You can tell kids this is one of the most important archaeological sites in Greece, or you can just let them work it out for themselves. Either way the tiny, uninhabited island of Delos is amazing enough to blow away any doubts about how weird and wonderful the ancients were.
There’s been no modern development here, ever, so the entire island is given over to acres of temples, ruins and monuments. If the fabled beasts lurking along the Terrace of the Lions aren’t enough to strike some silent awe, go for a lighter note. Delos was supposedly the birthplace of Apollo, but it was also sacred to Dionysus, God of wine and fertility. Head to his temple (Stobadeion) and check out the southernmost pillar: the enormous symbol on top is instantly recognisable, even with the top lopped off.
You can only visit Delos on a guided tour, which means you can leave it up to a local expert to fascinate kids here, which they will, effortlessly.
How to get there: Direct UK flights to Mykonos take four hours. There are guided tours of nearby Delos all summer, the crossing takes about 40 minutes.
Where to stay: Historic Mykonos Town is interesting for older kids, and you’ll find a good choice of family resorts strung along the south coast. Close to Kalafati Beach is best for sporty teens, but the island’s tiny and easy to travel around.
5/5 Portara, Naxos
According to Greek legend, Theseus went to all the effort of rescuing Ariadne from the Minotaur on Crete, only to abandon her on Naxos. As places to pine go, the largest of the Cyclades Islands is lovely: and since Dionysus turned up to claim Ariadne, not long after Theseus sailed off, any languishing was short lived.

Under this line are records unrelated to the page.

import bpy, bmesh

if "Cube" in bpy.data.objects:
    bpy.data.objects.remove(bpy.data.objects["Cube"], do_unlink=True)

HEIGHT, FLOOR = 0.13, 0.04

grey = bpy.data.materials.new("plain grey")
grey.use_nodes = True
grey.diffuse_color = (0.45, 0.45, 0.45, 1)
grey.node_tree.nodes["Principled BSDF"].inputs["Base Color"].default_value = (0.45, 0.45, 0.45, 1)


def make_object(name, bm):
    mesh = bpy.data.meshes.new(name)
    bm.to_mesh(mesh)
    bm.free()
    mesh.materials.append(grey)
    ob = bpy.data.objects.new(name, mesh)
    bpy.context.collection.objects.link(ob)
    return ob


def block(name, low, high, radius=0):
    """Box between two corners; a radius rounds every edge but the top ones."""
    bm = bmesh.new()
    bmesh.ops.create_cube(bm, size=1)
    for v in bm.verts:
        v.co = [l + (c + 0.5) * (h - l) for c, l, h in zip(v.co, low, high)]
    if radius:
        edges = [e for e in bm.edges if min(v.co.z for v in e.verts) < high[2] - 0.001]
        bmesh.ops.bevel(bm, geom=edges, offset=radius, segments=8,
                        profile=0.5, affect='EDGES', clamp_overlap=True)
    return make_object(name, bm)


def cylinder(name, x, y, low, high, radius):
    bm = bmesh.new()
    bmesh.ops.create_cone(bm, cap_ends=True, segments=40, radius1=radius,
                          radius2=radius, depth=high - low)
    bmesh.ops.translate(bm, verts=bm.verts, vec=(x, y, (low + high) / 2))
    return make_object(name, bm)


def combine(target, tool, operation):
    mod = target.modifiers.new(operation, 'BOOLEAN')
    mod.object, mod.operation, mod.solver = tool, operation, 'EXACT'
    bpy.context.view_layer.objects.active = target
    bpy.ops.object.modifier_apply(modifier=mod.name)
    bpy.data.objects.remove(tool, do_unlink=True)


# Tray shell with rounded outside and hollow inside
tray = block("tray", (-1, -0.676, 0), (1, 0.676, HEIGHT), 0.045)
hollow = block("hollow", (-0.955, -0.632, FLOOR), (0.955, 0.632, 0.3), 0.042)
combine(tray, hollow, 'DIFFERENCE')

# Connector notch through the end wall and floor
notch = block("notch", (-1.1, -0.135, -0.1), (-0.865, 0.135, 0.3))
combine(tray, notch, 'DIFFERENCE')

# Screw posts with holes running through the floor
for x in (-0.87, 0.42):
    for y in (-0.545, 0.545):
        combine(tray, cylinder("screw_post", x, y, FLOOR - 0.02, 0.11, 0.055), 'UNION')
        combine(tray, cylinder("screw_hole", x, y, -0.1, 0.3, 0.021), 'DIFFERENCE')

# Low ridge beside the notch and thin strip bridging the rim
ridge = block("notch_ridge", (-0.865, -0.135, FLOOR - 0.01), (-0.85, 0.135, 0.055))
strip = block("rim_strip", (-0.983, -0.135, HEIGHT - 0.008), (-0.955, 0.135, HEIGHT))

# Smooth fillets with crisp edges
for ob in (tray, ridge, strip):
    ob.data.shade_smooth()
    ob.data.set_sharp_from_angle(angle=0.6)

But deserted Minoan princesses won’t impress kids half as much as the immense Portara (great door) which stands sentinel over Naxos harbour. Built in 530BC, it stands 26 foot high and sunsets over nearby Delos are captured in its heart every evening. For teens, it’s a perfect selfie frame, kindly provided by the ancients. And younger kids like walking over the causeway and scrambling uphill to reach it.
How to get there: Direct UK flights to Mykonos take four hours, the ferry crossing to Naxos is just over an hour.
Where to stay: Agios Prokopios, just south of Naxos Town, is the island’s main resort and best for beaches, and family hotels.